The rich really are different from you and me—they're ubiquitous.
Everywhere you go in the national news media, there they are, staring at you: hedge-fund people, Google guys, YouTube guys, Goldman Sachs types, Buffett, Gates, Branson, Trump, and all the rest. Billionaires are around every corner, and some scribe is always nearby to take notes and make a joyful noise.
Where very rich people go, journalists follow—dutifully, slavishly. Elite news outlets enthuse about the business deals of the super-rich, lately chanting the phrase "private equity" like a magic spell.
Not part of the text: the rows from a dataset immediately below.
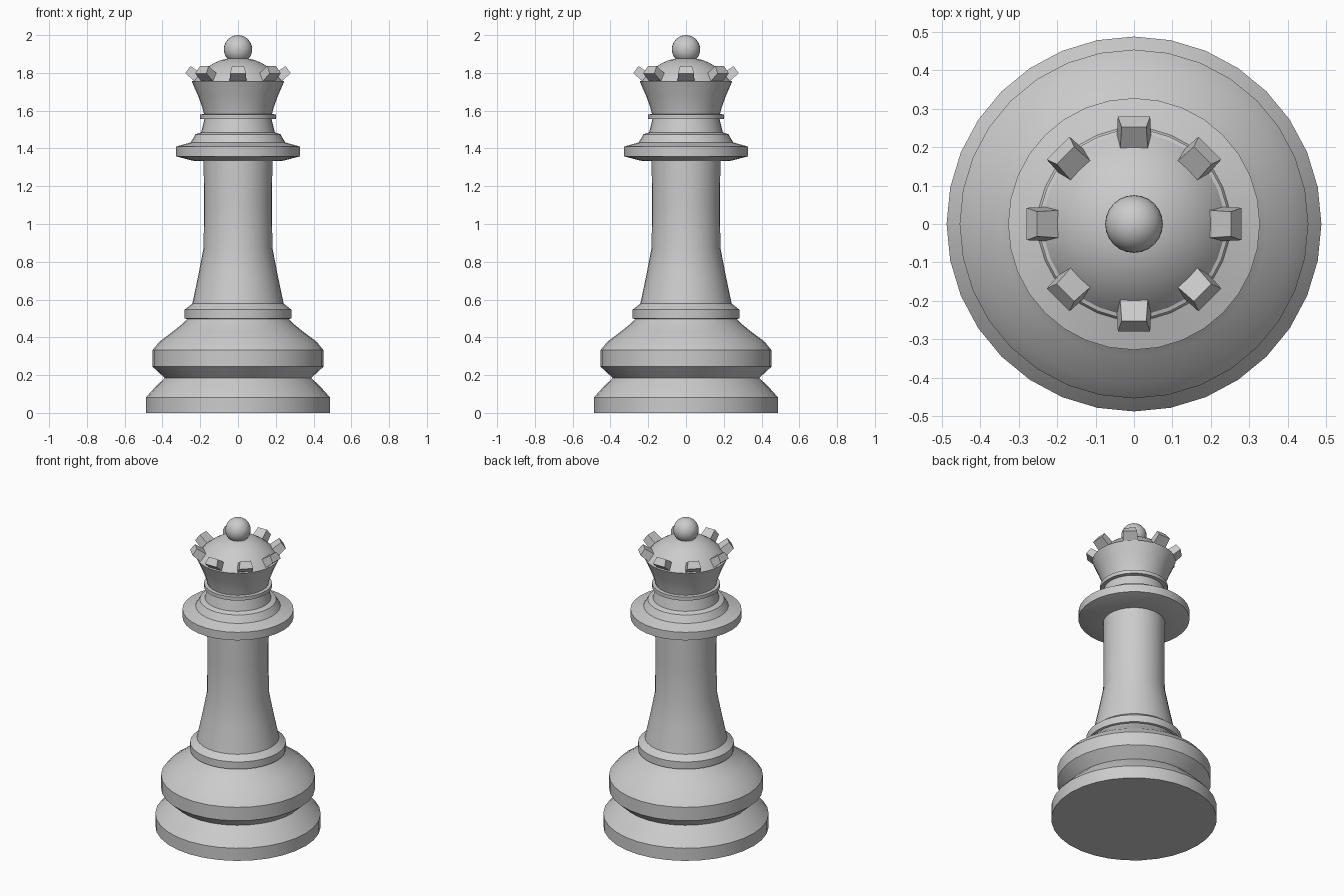
import bpy, bmesh, math

if "Cube" in bpy.data.objects:
    bpy.data.objects.remove(bpy.data.objects["Cube"])

SIDES = 32


def finish(name, bm, angle):
    bmesh.ops.recalc_face_normals(bm, faces=bm.faces)
    mesh = bpy.data.meshes.new(name)
    bm.to_mesh(mesh)
    bm.free()
    obj = bpy.data.objects.new(name, mesh)
    bpy.context.collection.objects.link(obj)
    bpy.ops.object.select_all(action='DESELECT')
    obj.select_set(True)
    bpy.context.view_layer.objects.active = obj
    bpy.ops.object.shade_smooth_by_angle(angle=math.radians(angle))
    return obj


def lathe(name, profile):
    """Turn a list of (radius, height) points into a capped solid."""
    bm = bmesh.new()
    rings = []
    for r, z in profile:
        rings.append([bm.verts.new((r * math.cos(2 * math.pi * i / SIDES),
                                    r * math.sin(2 * math.pi * i / SIDES), z))
                      for i in range(SIDES)])
    for a, b in zip(rings, rings[1:]):
        for i in range(SIDES):
            j = (i + 1) % SIDES
            bm.faces.new((a[i], a[j], b[j], b[i]))
    bm.faces.new(rings[0][::-1])
    bm.faces.new(rings[-1])
    return finish(name, bm, 30)


# Base, foot, stem, collar, neck and crown as one turned body
lathe("turned_body", [
    (0.487, 0), (0.487, 0.082), (0.44, 0.135), (0.388, 0.185),
    (0.453, 0.245), (0.453, 0.332), (0.415, 0.378), (0.345, 0.43),
    (0.29, 0.475), (0.27, 0.497),
    (0.282, 0.5), (0.282, 0.547), (0.242, 0.578),
    (0.21, 0.73), (0.182, 0.875), (0.18, 1.1), (0.182, 1.333),
    (0.24, 1.335), (0.327, 1.358), (0.327, 1.41), (0.25, 1.432),
    (0.225, 1.475), (0.195, 1.485), (0.178, 1.555),
    (0.2, 1.557), (0.2, 1.58), (0.18, 1.582),
    (0.19, 1.62), (0.212, 1.68), (0.245, 1.755),
    (0.235, 1.758), (0.205, 1.795), (0.165, 1.828), (0.13, 1.85),
    (0.09, 1.868), (0.04, 1.878)])

# Crown teeth: tapered blocks leaning outwards, as (radius, half width, height)
bm = bmesh.new()
inner = [(0.222, -0.045, 1.748), (0.222, 0.045, 1.748),
         (0.192, 0.036, 1.795), (0.192, -0.036, 1.795)]
outer = [(0.279, -0.042, 1.798), (0.279, 0.042, 1.798),
         (0.252, 0.032, 1.836), (0.252, -0.032, 1.836)]
for k in range(8):
    c, s = math.cos(k * math.pi / 4), math.sin(k * math.pi / 4)
    v = [bm.verts.new((r * c - w * s, r * s + w * c, z)) for r, w, z in inner + outer]
    for f in [(0, 1, 2, 3), (4, 5, 6, 7), (0, 1, 5, 4),
              (1, 2, 6, 5), (2, 3, 7, 6), (3, 0, 4, 7)]:
        bm.faces.new([v[i] for i in f])
finish("crown_teeth", bm, 20)

# Ball on top
bm = bmesh.new()
bmesh.ops.create_uvsphere(bm, u_segments=24, v_segments=16, radius=0.075)
bmesh.ops.translate(bm, verts=bm.verts, vec=(0, 0, 1.925))
finish("top_ball", bm, 40)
Reporters fawn not just over the money the uber-rich are making but also over how they spend it: the houses they buy, the cars they drive, the private jets they fly in, and whatever they happen to be doing at the moment.
When they throw a big party, we throw a big news story in honor of that party, as The New York Times did recently with a piece previewing the 60th birthday of Blackstone Group co-founder Stephen A. Schwarzman, which he celebrated this week with a bash where the entertainment alone—Rod Stewart—was said to cost $1 million. "The guest list, which is a closely guarded secret, appears to be deep and wide," the paper breathlessly confided, while venturing that "there could be no better time" for Schwarzman than right now. True enough: If you can score puff like this in The Times, you are riding high.
Stories about the rich are nothing new. Wealth is intrinsically interesting, and extreme wealth all the more so. You see a piece about the grandiose estates the hedge-fund crowd has been building in Greenwich, Conn., the new capital of conspicuous consumption, and some mix of admiration, envy, disgust, and pure voyeurism naturally pulls you in. The mega-rich have always been a nice cottage industry for the news media, and there's nothing wrong in that.
But we've crossed some line in recent years. The press covers these people not just as the narrow slice of society that they are, but more and more as the only slice that matters; not as exotic exceptions to the cultural norm, but as the norm itself. This is especially true in the leisure/lifestyle realm, where the market for eight-figure houses is sometimes covered as if it were a popular trend.
In one way, this is simply a function of the dramatic expansion of the ranks of the wealthy. With so many mere millionaires around, attention shifts to those with hundreds of millions. And let's not forget that if you can deliver an affluent audience, advertisers come running.
The issue is the glut of these stories, and the cheerleading tone and context in which they are packaged. In last Friday's Wall Street Journal, the lead piece in the Weekend section was about the "growing number of Manhattan's choicest apartments" that are rarely used by their owners. Among those quoted was Flavio Briatore, an Italian businessman and Formula One racing mogul who recently bought a five-bedroom pied-a-terre overlooking Central Park for $25 million. He's in the city less than two weeks a year, but he's "sick of hotels" and prefers his own bed.
Although the piece quoted a few people mildly complaining about living in largely empty buildings, and mentioned the city's "affordable housing crisis," the prevailing tone was one of bemusement. "Not everyone is bothered by the perpetual out-of-towners," the paper said, and "some see an upside to the empty apartments." According to one real estate expert, "For the second- or third-home buyer, Manhattan is just like any other beachfront or winter retreat location." All very normal.
Indeed, the media are so saturated with the very wealthy, the story line is losing its novelty. When covering human excess, a less-is-more approach is the way to keep 'em coming. By normalizing the very rich, journalists are making them boring, which is the opposite of news.
Meanwhile, the old middle class—remember them?—is taking on a strange magnetism. Did you know there are actually Americans who live very happily on five-figure incomes, without a single pied-a-terre? It's so amazing, it almost feels like a story.